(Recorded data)
▬▬▬

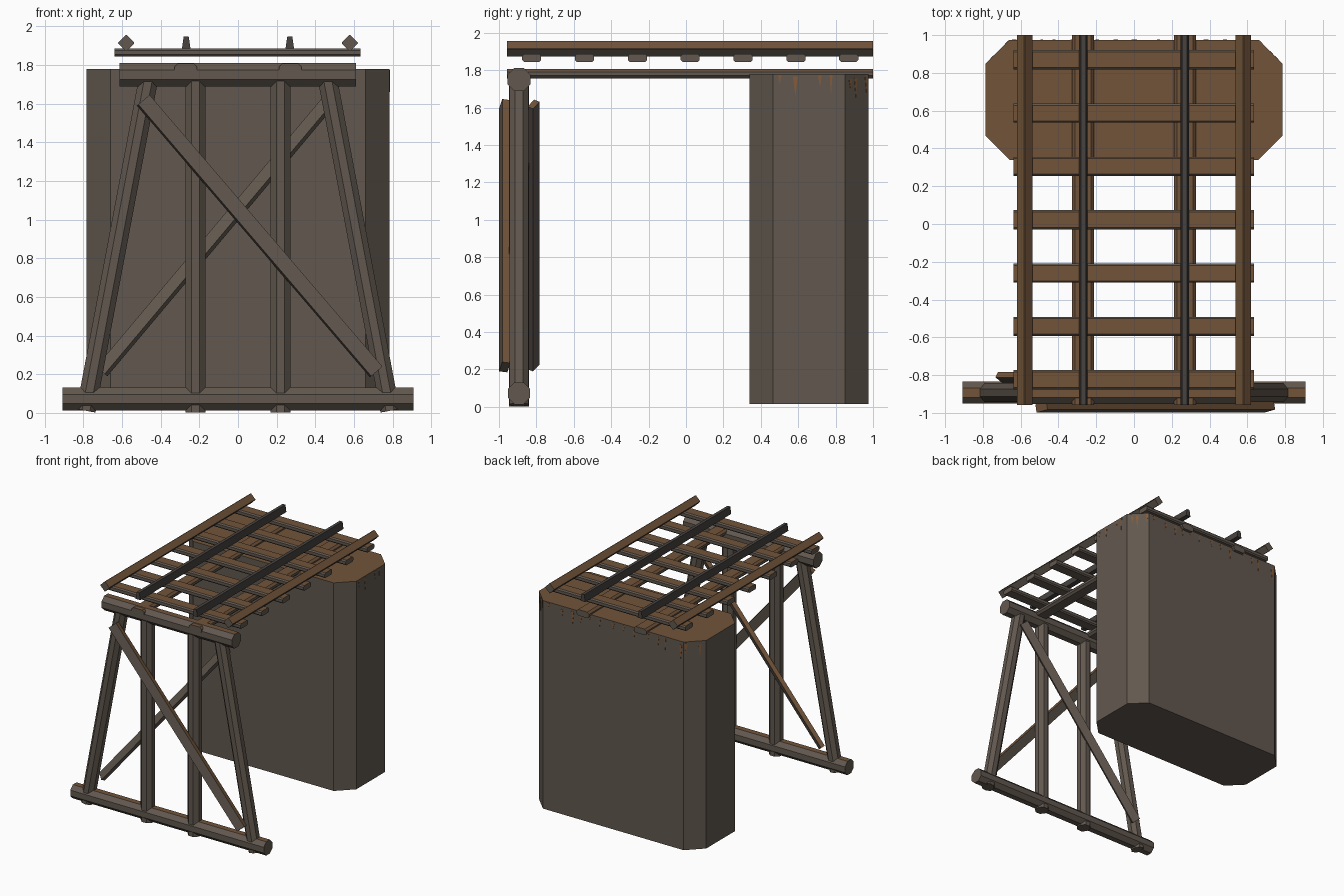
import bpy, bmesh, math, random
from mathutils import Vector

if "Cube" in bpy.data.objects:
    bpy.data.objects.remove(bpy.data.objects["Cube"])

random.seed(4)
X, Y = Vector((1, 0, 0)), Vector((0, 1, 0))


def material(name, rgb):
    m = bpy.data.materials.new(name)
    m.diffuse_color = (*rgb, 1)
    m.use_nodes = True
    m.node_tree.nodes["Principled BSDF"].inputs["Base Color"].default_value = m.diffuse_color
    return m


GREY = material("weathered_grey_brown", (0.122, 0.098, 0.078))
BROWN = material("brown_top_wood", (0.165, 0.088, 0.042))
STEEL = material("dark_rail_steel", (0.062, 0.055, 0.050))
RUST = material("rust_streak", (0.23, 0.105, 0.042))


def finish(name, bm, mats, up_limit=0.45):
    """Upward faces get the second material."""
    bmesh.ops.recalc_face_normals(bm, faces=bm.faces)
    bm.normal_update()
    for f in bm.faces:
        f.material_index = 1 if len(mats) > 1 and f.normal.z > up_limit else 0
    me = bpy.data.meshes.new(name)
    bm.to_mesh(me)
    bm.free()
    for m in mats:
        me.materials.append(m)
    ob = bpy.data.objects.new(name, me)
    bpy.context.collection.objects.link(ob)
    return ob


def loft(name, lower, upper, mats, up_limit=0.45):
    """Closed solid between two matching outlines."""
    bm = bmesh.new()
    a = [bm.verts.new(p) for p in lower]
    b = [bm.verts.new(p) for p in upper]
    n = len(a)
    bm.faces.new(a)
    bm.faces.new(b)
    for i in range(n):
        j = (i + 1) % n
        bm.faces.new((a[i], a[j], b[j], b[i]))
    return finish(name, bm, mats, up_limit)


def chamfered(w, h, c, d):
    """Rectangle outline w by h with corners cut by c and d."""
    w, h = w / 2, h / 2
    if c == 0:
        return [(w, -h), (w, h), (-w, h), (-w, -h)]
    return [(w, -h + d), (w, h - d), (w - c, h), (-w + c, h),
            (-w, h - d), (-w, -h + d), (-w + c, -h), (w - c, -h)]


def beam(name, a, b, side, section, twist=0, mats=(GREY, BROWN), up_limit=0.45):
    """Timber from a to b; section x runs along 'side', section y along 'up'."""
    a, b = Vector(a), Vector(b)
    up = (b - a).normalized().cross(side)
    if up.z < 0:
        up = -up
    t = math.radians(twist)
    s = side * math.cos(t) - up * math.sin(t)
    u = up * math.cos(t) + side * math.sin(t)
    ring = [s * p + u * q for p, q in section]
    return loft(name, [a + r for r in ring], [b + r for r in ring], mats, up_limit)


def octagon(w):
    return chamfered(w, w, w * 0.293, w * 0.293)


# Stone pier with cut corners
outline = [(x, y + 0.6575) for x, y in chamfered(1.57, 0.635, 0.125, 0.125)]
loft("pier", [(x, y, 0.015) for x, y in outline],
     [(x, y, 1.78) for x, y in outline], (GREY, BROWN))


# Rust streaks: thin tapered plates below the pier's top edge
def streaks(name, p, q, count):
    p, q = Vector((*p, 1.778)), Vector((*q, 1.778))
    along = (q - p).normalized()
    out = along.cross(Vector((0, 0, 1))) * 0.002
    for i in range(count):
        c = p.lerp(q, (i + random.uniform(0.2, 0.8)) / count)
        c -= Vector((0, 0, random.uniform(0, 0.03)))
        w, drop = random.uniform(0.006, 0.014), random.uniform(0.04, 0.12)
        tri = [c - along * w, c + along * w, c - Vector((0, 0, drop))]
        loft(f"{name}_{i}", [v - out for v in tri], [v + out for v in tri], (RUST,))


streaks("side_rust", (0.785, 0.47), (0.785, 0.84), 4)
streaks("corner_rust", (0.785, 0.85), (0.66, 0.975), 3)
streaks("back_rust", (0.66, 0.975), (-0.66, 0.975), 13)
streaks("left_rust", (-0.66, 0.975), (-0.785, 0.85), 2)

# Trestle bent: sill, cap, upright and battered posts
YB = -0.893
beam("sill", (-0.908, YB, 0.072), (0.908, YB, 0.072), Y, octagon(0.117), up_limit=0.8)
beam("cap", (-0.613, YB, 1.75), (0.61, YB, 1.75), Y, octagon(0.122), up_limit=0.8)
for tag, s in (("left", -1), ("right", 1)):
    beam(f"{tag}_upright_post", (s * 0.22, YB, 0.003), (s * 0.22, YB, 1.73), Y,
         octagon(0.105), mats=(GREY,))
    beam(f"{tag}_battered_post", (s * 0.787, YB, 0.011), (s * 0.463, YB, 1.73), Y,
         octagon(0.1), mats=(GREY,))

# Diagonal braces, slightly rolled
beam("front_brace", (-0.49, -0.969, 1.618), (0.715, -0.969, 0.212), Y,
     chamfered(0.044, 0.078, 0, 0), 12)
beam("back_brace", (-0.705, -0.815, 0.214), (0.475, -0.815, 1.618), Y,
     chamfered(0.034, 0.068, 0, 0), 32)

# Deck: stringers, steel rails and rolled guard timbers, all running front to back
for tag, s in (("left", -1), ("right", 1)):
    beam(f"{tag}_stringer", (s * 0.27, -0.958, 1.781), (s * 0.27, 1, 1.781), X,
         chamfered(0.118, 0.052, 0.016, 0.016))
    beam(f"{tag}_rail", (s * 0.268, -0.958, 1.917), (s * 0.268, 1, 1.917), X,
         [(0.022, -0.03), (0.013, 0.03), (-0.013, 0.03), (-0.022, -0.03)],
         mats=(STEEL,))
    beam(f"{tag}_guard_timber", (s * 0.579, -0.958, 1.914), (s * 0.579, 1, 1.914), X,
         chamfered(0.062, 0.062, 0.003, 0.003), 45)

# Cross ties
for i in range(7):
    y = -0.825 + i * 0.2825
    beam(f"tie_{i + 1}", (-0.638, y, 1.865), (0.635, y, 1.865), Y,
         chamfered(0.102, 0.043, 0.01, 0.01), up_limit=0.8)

▬▬▬

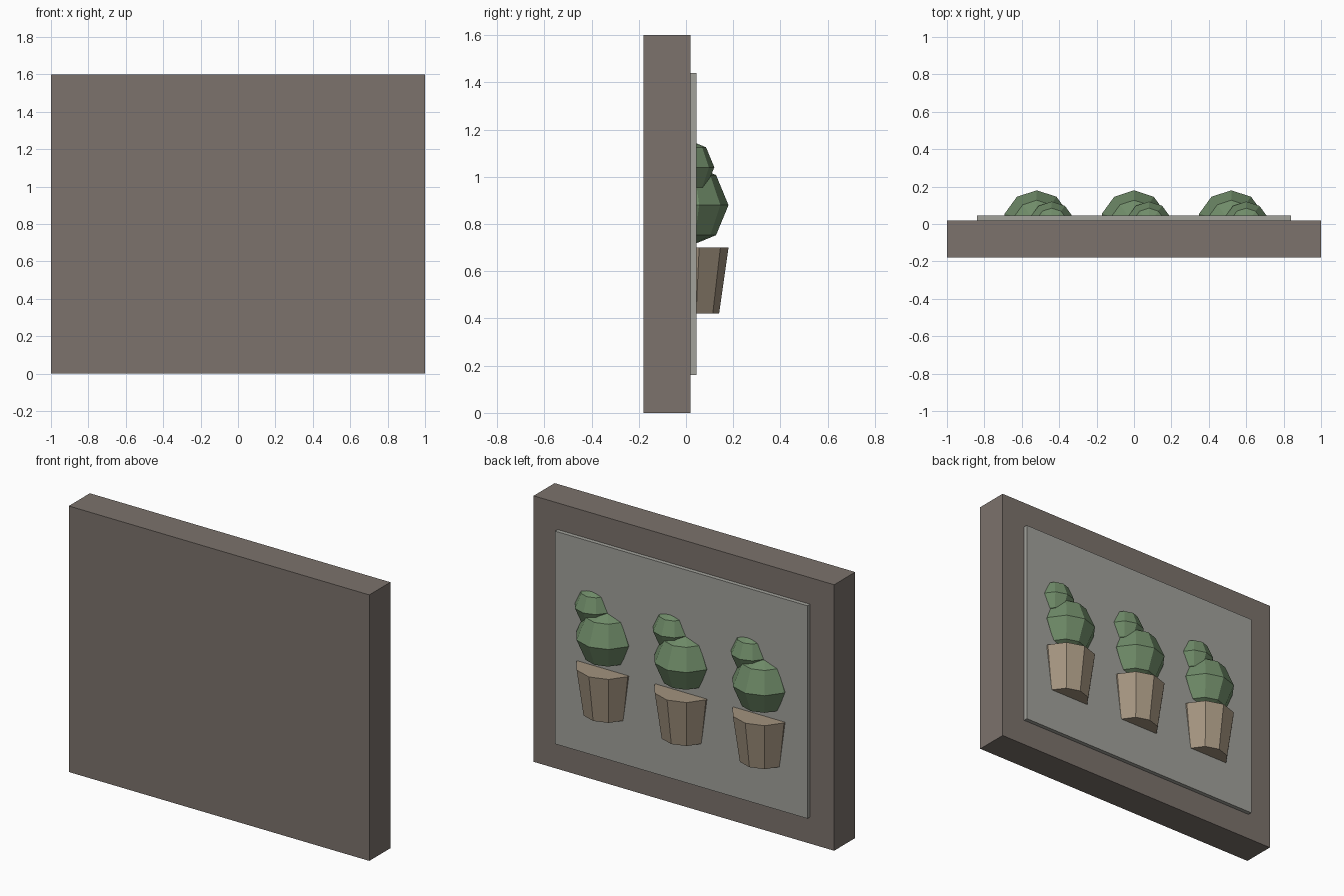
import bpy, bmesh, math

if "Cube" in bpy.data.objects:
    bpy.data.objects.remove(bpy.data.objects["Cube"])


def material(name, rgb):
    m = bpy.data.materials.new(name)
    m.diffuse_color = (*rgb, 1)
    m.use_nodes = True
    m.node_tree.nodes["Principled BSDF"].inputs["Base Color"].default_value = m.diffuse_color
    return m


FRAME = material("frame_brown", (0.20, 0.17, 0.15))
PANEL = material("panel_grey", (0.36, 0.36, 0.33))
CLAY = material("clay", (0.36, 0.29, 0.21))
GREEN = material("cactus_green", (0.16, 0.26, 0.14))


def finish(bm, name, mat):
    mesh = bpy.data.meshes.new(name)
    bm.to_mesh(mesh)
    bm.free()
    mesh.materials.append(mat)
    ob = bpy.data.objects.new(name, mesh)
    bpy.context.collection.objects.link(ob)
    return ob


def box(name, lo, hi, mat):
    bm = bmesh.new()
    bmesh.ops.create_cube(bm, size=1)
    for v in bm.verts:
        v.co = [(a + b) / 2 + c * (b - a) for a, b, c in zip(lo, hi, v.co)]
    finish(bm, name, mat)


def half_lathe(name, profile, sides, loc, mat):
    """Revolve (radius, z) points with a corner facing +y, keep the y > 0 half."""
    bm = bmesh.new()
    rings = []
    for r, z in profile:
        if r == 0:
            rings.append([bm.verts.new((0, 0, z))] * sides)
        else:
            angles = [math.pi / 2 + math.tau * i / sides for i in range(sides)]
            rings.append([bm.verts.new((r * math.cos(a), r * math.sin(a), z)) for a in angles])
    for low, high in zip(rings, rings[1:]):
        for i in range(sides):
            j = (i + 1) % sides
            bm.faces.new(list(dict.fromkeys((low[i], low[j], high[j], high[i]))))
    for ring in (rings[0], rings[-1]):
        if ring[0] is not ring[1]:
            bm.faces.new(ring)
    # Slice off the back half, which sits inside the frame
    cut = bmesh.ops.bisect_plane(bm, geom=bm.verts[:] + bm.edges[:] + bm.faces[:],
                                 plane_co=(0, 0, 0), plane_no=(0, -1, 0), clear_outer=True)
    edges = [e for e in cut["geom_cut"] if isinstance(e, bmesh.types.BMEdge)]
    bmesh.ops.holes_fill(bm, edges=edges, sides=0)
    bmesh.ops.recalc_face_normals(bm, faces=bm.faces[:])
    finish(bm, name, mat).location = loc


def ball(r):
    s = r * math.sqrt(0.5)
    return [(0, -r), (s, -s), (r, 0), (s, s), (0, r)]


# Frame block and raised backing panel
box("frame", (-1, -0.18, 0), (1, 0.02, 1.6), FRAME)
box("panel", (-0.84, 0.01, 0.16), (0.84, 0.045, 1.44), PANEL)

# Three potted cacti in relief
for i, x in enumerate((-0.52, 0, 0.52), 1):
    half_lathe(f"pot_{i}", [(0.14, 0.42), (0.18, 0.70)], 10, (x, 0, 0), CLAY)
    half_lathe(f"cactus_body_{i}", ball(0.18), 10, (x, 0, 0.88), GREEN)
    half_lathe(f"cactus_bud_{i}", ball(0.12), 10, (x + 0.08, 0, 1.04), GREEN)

▬▬▬

For the string "streaks", search the preceding data and copy every line that includes it.

> _ANSWER AREA_:
# Rust streaks: thin tapered plates below the pier's top edge
def streaks(name, p, q, count):
streaks("side_rust", (0.785, 0.47), (0.785, 0.84), 4)
streaks("corner_rust", (0.785, 0.85), (0.66, 0.975), 3)
streaks("back_rust", (0.66, 0.975), (-0.66, 0.975), 13)
streaks("left_rust", (-0.66, 0.975), (-0.785, 0.85), 2)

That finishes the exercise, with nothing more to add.